The feeling that I got from reading about Frey's Fiction Factory is that Frey fancies himself a bit of a card counter.*** He knows some things, and he believes that knowing these things gives him some kind of power to win and he plans to blatantly exploit that until he can't any more and then he will find some other way to make money, you know, like Andy Warhol. (OH, RIGHT. SAME THING! EXACTLY! NOT.)
These things are not secrets, and maybe we should lay them all out in the open. YA is currently the darling of the publishing business because YA, for the most part, IS where the money is. This is pretty indisputable. Another fairly obvious fact is that a lot of the money that is to be made in YA is not just to be made by selling multiple copies of the books themselves, but rather in selling RIGHTS to these books overseas and to the holy grail of rights' sales, HOLLYWOOD. And James Frey knows that movie-makers are ALSO in the business of making money and THEY make the bulk of their money not just from ticket sales, but from merchandising deals. So it all spirals downards faster and faster to the using of books -- your lovely lovely books -- as ways of getting people to buy a plastic snake.
But even THAT is not really SO evil, it's probably some level of reality that I prefer not to dwell on too much because I am a BOOK PERSON and I loves me some BOOKS.
The thing that James Frey has really keyed in on, the REAL secret to James Frey's Shortcut To Financial Gain At Other's Expense, is that people who write and who WANT to write will do ANYTHING to get published.****
Even if that means signing The Worst Contract in History. And giving all their money and all their power to James Frey. And he will happily take it, thank you very much, except will he say "thank you"? Probably not. From the sound of it, he'll shout at you on the phone as you slowly and surely realize that actually, he's right. HE OWNS YOU.
Or, at least, your book. AND YOUR NAME.
So here's the thing YOU need to know more than any other thing in this whole preposterous situation:
If your book is good enough for James Frey's Fiction Factory, it's likely good enough for you to find your own agent (who will take 15%, not 60). It's probably good enough for you to then get a publishing deal. It may be good enough to get a movie rights' sale. There may even be plastic snakes.
And if it's good enough for all those things, it's good enough to sport your OWN name.
I want to hold up a placard outside MFA programs everywhere, where James Frey is systematically preying on your need for money and your craving for publication and your talent and your skill. It will say:

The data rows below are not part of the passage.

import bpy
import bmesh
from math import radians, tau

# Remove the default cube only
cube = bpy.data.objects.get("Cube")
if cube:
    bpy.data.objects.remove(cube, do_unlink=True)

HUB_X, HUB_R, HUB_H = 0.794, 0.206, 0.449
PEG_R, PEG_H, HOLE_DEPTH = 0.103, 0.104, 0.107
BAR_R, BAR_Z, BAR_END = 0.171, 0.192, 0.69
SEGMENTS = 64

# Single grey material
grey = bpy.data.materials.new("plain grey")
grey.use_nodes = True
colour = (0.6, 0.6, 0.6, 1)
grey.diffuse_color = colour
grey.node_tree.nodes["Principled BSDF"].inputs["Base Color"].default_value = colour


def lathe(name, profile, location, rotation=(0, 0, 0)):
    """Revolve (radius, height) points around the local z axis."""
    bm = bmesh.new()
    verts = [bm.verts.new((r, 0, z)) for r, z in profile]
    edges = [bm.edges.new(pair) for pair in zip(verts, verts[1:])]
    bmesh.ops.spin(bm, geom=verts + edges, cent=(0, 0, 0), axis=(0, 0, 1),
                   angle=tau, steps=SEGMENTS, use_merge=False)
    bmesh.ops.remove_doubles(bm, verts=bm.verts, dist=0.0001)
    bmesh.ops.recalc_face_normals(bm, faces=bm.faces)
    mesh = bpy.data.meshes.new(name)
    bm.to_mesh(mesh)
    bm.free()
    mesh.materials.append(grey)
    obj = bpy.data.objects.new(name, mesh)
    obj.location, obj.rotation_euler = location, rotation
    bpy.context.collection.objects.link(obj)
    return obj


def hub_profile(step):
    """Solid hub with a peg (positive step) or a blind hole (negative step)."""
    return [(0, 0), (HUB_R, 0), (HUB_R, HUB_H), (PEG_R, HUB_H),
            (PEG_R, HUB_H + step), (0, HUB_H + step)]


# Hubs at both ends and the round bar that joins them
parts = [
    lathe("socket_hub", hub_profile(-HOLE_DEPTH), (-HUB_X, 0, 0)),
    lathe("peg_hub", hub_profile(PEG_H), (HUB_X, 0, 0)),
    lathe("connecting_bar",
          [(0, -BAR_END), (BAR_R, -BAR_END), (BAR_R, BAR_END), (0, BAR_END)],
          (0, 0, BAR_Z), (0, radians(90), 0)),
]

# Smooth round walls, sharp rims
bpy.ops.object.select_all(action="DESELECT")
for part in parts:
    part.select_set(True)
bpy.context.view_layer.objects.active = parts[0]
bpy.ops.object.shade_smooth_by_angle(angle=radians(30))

YOU DO NOT NEED JAMES FREY.
He has NOTHING that you don't have. YOU have the talent. It's YOUR book.
YOU HOLD THE CARDS.
Don't give your money away to someone who is too lazy to count his OWN cards. Play your own hand, kids.
Which I guess places this post squarely under the rubric of ADVICE YOU SHOULD TAKE.*****
* OK, fine, three people on Twitter.
** There's a name for this and I can't remember what it is.
*** WARNING: This is possibly the worst metaphor ever blogged.
**** I also have an uneasy feeling that perhaps these MFA students are agreeing to do this, in part, because -- AND PLEASE TELL ME I'M WRONG HERE -- they may, on some level, feel that they are too GOOD for YA and hey, they don't want to put their own name on it anyway. Is this possible or am I just feeling disillusioned in general right now? ANSWER ME. You know, if you want to.
***** OK, yes, fine, I was trying to force rubric into the last line of this post to be clever, and no, it doesn't really work in this context. BUT THEY CAN'T ALL BE WINNERS.